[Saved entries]
[Start of Attachment]
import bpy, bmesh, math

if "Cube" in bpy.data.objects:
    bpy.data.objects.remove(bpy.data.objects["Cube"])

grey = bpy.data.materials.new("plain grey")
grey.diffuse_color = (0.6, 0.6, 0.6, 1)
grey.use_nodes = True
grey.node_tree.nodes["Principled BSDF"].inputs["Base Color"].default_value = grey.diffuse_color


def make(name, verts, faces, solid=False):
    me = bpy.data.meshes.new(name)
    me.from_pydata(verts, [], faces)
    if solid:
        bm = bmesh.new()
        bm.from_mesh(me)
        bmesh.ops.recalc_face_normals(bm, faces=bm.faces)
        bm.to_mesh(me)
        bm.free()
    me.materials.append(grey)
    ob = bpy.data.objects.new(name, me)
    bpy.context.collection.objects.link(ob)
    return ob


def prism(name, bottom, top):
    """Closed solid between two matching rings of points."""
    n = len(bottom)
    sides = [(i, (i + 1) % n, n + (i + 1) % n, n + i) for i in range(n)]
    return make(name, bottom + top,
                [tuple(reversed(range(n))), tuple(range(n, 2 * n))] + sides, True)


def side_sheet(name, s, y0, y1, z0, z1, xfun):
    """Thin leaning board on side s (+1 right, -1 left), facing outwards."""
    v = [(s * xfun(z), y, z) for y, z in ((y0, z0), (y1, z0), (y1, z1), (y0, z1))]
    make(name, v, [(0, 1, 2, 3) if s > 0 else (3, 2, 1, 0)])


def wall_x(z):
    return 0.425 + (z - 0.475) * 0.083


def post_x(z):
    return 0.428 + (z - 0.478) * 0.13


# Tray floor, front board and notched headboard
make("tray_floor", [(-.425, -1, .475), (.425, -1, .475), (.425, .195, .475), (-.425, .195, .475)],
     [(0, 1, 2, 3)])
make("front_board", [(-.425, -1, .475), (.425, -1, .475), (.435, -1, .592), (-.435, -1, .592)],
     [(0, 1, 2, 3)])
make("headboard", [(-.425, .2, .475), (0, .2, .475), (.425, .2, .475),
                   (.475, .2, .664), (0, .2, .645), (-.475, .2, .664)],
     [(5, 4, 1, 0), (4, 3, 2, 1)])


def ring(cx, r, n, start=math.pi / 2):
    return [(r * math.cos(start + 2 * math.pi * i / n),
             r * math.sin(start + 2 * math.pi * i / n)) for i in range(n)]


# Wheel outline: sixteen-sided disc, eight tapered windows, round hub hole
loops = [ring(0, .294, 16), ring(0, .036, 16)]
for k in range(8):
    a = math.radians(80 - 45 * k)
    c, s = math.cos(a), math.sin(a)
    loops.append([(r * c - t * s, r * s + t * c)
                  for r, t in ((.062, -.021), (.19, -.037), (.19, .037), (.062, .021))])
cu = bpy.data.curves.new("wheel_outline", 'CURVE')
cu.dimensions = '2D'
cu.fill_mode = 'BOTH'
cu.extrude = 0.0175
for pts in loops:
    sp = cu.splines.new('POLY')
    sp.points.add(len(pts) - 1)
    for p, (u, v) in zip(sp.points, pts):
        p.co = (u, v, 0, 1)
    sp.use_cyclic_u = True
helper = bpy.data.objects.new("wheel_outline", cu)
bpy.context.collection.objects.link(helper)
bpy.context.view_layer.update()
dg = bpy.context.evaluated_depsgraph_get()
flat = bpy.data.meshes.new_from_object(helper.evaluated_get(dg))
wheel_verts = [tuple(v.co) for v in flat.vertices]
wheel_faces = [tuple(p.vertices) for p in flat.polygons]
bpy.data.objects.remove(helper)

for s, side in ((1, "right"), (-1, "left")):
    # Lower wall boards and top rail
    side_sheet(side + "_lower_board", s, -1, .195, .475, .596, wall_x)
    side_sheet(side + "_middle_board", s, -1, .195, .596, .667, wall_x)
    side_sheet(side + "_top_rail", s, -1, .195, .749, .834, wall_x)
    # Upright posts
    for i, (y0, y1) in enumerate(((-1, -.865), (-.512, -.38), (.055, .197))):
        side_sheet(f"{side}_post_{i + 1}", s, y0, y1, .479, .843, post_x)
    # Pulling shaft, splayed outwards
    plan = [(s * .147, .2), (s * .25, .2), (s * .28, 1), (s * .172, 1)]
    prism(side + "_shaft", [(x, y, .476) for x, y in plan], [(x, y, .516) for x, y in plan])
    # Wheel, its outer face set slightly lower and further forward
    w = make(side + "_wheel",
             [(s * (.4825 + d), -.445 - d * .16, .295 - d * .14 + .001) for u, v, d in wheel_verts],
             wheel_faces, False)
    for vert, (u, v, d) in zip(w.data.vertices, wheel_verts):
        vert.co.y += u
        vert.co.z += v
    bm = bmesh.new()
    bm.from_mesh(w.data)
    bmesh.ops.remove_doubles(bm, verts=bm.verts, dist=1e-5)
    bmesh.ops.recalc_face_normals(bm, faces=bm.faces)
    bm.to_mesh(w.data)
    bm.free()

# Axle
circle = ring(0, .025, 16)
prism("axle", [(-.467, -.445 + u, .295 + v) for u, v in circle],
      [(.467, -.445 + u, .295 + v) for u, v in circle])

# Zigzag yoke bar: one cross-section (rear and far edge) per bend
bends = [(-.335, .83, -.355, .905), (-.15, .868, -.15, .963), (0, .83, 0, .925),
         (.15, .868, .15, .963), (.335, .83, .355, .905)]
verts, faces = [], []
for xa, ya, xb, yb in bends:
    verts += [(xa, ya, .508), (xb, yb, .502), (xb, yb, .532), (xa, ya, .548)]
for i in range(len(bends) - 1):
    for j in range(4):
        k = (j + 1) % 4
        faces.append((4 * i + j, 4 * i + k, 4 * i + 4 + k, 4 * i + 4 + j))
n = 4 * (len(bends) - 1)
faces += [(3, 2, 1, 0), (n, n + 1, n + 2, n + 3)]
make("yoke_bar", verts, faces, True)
[End of Attachment]
• Try it
Find all lines holding the word "math" in the records above and copy them.

• Answer
import bpy, bmesh, math
def ring(cx, r, n, start=math.pi / 2):
    return [(r * math.cos(start + 2 * math.pi * i / n),
             r * math.sin(start + 2 * math.pi * i / n)) for i in range(n)]
    a = math.radians(80 - 45 * k)
    c, s = math.cos(a), math.sin(a)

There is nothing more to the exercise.